The national and local representative sector bodies need to argue cogently and without hesitation for the pursuit of social value ahead of cheapness when services are being procured. And also for procurement and collaborative arrangements that enable VCS organisations to bid for and/or run services in ways that play to its strengths, and that secures positive outcomes for users and communities. The sector should push heavily for 'genuine' strategic commissioning and against price-driven procurement. This means an immediate and positive/constructive dialogue with the Government, local government and the wider public sector.
The new Government has stated that it is committed to localism, and greater devolution and decentralisation to local government, and especially to sub-regions, including city regions. The VCS has a huge role to play in this. Specifically, it should argue the case for being involved in the governance arrangements that will be required to underpin such devolution and decentralisation. It should also be making a vigorous case for "double devolution", with power and resources being devolved from town halls to communities.
As the new Government embarks on its programmes for economic growth, the VCS has, , a particular duty to make the case for investment in social capital to accompany investment in infrastructure. Surely it is hard to argue against the fact that strong economies require strong communities, and that increasing inequality leads inevitably to weaker economies - and potentially debilitating social disruption.
The new Government will shortly introduce its manifesto, and the other parties will no doubt offer their alternatives, as well as (in the case of Labour and the Liberal Democrats), be considering how best to re-invent themselves for 2020 and beyond. I fervently hope that this vision of the future, from whatever party, will involve a strong civil society including a vibrant voluntary and community sector, effective localism, social justice and reformed public services.
The voluntary and community sector and its local and national representative bodies must immediately, seize the opportunity to influence the political process and discourse - locally, sub-regionally and nationally. This requires the VCS to:
- be self-confident
- defend and promote its independence
- hold on to mission and principles, but being willing to change as necessary
- make values and evidence based interventions
- provide a strong and effective voice for beneficiaries
- advocate for individuals and communities
- campaign without fear, and oppose and seek to change government policy, where and when necessary
- constructively offer ideas to the new Government on how to implement its policies in sensible and fair ways; and where necessary, promote alternative policies and solutions
- develop and promote new public service models and collaborative arrangements between the sectors
- be ready to change (but on its terms, not the Government's
- seek alternative sources of funding and build sustainable organisations
Post 7th May 2015, I am in no doubt that the need for an ambitious and active voluntary and community sector is greater than ever, and its contribution can and should be greater than ever - and actually, would have been whatever the result.
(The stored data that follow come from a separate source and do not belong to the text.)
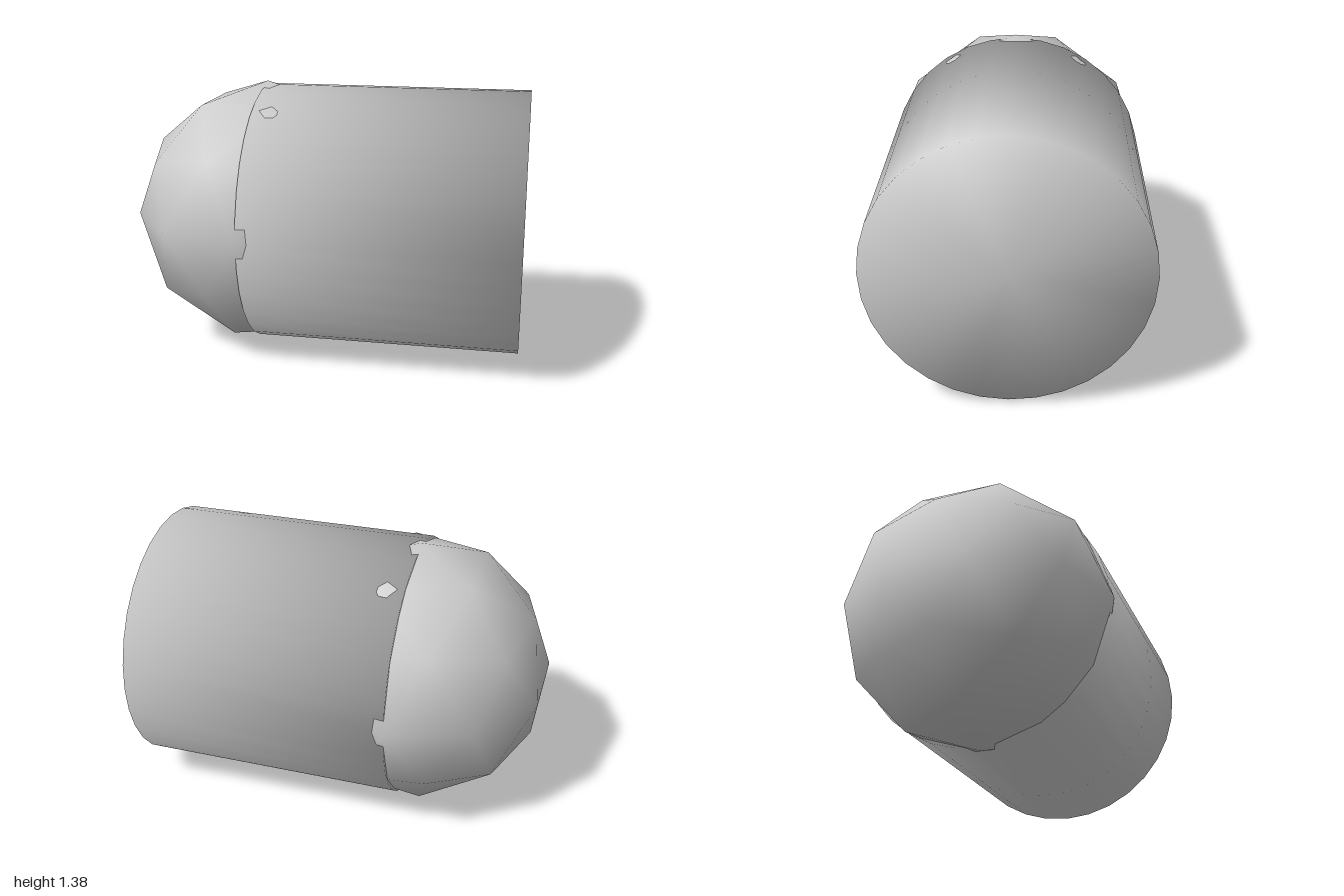
import * as THREE from 'three';

const AXIS_Y = 0.688;   // height of the long axis
const JOIN_X = -0.345;  // where the barrel meets the rounded end
const END_X = 1;

export function createModel() {
  const model = new THREE.Group();
  model.name = 'capsule';
  const grey = new THREE.MeshStandardMaterial({ color: 0xcccccc });
  grey.name = 'plain grey';

  // Barrel: closed 32-sided cylinder lying along x, shaded smoothly over its rims
  const radius = 0.67;
  const barrelGeometry = new THREE.CylinderGeometry(radius, radius, END_X - JOIN_X, 32);
  barrelGeometry.rotateZ(-Math.PI / 2);
  const position = barrelGeometry.attributes.position;
  const normal = barrelGeometry.attributes.normal;
  for (let i = 0; i < position.count; i++) {
    normal.setXYZ(
      i,
      0.81 * Math.sign(position.getX(i)),
      0.58 * position.getY(i) / radius,
      0.58 * position.getZ(i) / radius
    );
  }
  const barrel = new THREE.Mesh(barrelGeometry, grey);
  barrel.name = 'barrel';
  barrel.position.set((JOIN_X + END_X) / 2, AXIS_Y, 0);
  model.add(barrel);

  // Rounded end: coarse smooth icosphere with a corner at the top, poking slightly through the barrel
  const domeGeometry = new THREE.IcosahedronGeometry(AXIS_Y, 1);
  domeGeometry.rotateZ(-Math.atan(2 / (1 + Math.sqrt(5))));
  const dome = new THREE.Mesh(domeGeometry, grey);
  dome.name = 'roundedEnd';
  dome.position.set(JOIN_X, AXIS_Y, 0);
  model.add(dome);

  return model;
}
We need a VCS ready and able to stand up for fairness, social justice and communities; and offering hope and alternative solutions - not just opposition. The sector has to do this whilst ensuring its own survival.
This requires sophisticated yet principled reflection, constructive debate, and new ideas.